▸ **Action item**:
Each line that holds the string "verts" counts once. Say how many such lines the entries have, giving the number only.

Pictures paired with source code
*** Begin section ***
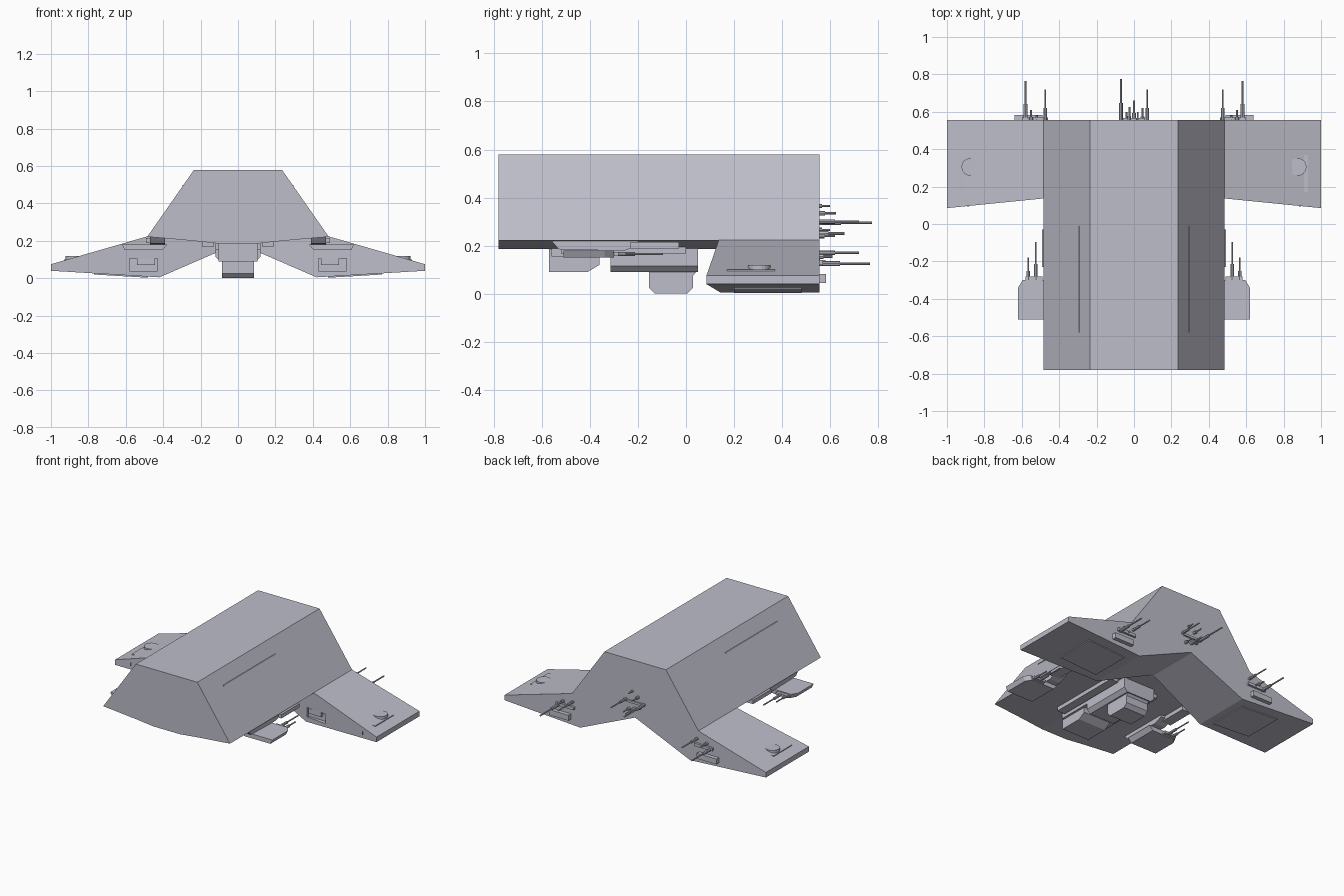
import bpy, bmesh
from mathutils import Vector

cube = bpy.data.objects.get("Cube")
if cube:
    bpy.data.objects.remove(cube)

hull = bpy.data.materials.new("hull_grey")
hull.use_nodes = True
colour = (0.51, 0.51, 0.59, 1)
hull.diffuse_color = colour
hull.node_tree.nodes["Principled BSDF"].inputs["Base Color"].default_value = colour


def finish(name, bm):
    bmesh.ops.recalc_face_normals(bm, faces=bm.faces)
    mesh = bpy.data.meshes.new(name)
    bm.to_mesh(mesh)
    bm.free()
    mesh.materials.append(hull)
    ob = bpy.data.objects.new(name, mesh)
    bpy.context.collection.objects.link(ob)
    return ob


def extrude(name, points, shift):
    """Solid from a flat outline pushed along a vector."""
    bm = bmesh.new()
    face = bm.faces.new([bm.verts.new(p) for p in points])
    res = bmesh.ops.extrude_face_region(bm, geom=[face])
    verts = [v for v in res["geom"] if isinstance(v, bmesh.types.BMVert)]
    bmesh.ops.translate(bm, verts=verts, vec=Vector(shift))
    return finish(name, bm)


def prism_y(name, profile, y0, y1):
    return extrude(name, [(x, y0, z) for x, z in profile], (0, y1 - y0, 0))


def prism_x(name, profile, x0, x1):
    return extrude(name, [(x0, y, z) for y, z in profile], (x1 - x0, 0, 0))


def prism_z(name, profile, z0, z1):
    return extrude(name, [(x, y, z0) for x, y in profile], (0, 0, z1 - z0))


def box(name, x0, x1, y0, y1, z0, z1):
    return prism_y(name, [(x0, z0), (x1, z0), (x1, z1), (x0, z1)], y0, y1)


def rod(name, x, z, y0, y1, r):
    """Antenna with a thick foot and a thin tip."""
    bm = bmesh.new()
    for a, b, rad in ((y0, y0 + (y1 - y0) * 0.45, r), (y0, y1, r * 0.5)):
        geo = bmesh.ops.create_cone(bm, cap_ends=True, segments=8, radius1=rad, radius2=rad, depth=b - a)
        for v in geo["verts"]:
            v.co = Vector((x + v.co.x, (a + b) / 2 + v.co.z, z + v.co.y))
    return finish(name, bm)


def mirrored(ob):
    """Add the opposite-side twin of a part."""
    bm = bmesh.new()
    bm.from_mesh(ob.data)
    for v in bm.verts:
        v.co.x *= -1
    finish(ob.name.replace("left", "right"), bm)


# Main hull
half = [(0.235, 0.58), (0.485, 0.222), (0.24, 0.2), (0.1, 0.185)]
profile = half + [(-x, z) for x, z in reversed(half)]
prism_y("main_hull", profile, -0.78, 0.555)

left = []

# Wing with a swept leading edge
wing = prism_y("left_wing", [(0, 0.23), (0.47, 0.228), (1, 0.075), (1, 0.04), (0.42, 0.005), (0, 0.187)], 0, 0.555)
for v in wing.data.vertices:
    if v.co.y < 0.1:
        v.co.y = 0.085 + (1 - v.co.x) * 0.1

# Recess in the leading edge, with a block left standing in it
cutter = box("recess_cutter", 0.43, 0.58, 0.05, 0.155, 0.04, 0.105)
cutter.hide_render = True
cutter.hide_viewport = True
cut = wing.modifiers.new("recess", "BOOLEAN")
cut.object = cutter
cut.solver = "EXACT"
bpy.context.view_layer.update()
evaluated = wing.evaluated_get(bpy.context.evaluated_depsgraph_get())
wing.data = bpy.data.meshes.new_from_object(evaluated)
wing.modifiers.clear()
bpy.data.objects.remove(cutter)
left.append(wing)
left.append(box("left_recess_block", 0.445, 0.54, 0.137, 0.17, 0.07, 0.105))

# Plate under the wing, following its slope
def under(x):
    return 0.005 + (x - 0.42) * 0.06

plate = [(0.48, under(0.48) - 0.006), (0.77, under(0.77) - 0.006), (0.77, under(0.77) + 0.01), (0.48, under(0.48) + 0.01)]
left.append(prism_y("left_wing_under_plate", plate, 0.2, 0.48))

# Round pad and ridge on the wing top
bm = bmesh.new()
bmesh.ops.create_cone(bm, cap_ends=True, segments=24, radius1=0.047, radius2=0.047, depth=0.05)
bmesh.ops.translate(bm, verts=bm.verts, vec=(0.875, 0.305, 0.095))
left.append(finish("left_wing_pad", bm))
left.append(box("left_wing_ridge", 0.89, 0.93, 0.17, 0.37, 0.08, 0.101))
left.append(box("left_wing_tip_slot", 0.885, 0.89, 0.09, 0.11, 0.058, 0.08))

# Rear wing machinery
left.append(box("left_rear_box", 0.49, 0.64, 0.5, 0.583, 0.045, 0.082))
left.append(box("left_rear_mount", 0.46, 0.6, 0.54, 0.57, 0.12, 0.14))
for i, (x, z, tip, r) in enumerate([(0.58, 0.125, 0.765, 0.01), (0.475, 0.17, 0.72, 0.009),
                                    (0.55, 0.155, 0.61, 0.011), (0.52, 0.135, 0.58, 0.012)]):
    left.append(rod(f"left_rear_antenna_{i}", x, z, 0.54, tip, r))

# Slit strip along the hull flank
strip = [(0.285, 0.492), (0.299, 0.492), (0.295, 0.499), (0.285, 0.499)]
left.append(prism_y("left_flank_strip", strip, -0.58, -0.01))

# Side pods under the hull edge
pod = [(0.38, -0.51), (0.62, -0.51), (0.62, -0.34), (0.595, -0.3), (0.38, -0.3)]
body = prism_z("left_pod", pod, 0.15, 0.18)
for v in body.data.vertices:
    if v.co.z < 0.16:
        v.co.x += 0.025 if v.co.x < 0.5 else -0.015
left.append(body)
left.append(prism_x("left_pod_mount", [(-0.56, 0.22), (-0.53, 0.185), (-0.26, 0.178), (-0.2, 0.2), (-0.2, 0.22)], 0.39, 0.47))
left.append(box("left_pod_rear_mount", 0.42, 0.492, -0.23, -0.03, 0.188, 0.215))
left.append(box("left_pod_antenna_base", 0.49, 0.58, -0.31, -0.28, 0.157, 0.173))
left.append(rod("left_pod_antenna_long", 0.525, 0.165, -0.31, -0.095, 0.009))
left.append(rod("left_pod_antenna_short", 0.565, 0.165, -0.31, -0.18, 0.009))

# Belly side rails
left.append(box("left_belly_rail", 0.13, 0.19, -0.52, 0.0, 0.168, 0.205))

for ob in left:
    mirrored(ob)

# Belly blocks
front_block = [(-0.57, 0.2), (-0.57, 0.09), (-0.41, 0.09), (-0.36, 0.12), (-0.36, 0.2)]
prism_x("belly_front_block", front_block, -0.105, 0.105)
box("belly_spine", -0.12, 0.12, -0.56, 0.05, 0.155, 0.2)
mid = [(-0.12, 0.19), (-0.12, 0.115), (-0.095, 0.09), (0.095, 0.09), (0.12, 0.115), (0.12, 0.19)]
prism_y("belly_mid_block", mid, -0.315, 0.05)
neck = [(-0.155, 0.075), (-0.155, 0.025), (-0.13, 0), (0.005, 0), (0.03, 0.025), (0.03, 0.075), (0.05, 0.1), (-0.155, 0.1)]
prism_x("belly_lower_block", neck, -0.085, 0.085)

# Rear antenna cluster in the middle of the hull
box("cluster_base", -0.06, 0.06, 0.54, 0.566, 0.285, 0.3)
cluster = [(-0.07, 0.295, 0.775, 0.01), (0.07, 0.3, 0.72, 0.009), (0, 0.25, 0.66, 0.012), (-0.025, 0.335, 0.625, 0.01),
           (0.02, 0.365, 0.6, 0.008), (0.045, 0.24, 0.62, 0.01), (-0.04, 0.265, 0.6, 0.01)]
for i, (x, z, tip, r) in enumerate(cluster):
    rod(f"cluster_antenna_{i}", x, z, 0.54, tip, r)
*** End section ***
▸ **Solution to this task**:
6